June and July have been busy months at browngrotta arts. We’ve been immersed with our Artsy shows Catalog Lookback: Fan Favorites and Cross Currents: Water/Art/Influence that we’re just catching up on our month-end wrap-ups. We’ve also brought in some spectacular art from some of your favorites during this time, including work from Jane Balsgaard, Grethe Wittrock, Annette Bellamy, Ed Rossbach, and so many more outstanding artists.
Jane Balsgaard is a Denmark-based artist who experiments with expressions in paper in connection with sticks and other finds from nature, like the piece presented above. Her workspace consists of collections of natural materials for use in her work – most of her natural materials come from her own garden.
Made of sailcloth, Grethe Wittrock’s Magpies symbolizes the start of spring and a new beginning. A magpie couple has built their nest in a tree outside her studio window in Copenhagen. They come back every spring to repair the same nest, gathering twigs and branches. When she gazes out her window, she sees the baby magpies growing into young magpies who eventually learn to fly. Wittrock’s works resemble the birds’ wings and their blue-and-white feathers.
“I use sailcloth as a canvas, “ said Grethe Wittrock. “It gives the pieces a distinct lightness as well alluding to the process of using the wind to travel across the oceans.
Annette Bellamy is an artist based out of Seattle, Washington who also doubles as a commercial fisherwoman. When asked about her inspiration in work and life, the two are intertwined quite seamlessly.
“I am an artist and a fisherwoman,” said Annette Bellamy. “Life on the water and life making art fuel each other. I value the physicality of both as well as the dependence upon my hands, the importance of timing, the work ethic and tools required, and the reflection afforded.”
This alluring, classic piece of artwork, Fish-Trap was created in 1988 by the late Ed Rossbach, iconic American fiber artist who was known for working in basketmaking and weaving.

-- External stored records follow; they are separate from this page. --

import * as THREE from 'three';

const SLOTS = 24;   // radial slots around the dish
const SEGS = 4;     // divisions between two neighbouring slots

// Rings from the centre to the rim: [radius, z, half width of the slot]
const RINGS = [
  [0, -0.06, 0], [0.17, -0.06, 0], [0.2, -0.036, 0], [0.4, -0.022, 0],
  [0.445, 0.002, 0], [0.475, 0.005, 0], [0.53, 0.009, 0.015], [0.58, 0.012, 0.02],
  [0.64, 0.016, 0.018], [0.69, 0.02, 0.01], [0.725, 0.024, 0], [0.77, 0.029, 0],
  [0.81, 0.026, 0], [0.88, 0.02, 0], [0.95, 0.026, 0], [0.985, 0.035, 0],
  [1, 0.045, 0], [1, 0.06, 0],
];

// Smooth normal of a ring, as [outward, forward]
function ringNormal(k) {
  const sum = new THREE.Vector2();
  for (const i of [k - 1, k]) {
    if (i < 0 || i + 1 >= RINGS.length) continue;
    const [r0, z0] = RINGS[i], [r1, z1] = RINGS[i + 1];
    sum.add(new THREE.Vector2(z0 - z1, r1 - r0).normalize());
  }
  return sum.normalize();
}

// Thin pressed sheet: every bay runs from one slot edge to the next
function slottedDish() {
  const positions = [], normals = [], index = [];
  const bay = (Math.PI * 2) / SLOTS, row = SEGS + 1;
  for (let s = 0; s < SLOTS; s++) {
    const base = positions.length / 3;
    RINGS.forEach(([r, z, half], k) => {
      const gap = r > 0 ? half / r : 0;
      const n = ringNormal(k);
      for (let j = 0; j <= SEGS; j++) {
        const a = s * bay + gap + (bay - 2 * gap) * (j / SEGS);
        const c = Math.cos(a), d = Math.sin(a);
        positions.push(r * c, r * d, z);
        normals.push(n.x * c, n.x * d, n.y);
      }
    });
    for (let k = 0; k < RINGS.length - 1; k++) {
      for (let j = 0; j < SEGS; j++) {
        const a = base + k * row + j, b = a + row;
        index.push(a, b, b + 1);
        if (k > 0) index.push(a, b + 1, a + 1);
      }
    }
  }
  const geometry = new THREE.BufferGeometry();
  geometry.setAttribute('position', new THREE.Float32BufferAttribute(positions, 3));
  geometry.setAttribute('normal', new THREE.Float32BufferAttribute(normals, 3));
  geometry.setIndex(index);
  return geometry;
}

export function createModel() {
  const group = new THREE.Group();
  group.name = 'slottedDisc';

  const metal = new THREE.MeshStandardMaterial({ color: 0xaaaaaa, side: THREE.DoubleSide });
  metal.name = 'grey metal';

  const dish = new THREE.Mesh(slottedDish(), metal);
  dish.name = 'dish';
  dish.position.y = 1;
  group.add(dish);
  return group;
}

Several years before his death, Ed Rossbach offered this insight:
“Well, I love all this mixture of things that people might interpret in various ways that I didn’t intend,” said Ed Rossbach. “I think it’s sort of amusing to have people misunderstand things and take things seriously that you mean not to be serious. Of course I don’t persuade myself that people think much about these things at all; I think they just sort of pass before their eyes. May-be somebody will think a little bit about it, but I don’t think anybody is very concerned about what the meaning is of what I’m doing. I think it’s very unusual for people to look seriously at what someone else is offering as a work of art. You’re very much doing it for yourself. And I suppose that’s the essence of what I’m doing….”
In September, we will be launching our Volume 50 exhibition and catalog. We’re excited to launch, as we know you’re going to love what’s in store – you’ll even be seeing some familiar artists like Wittrock and Bellamy.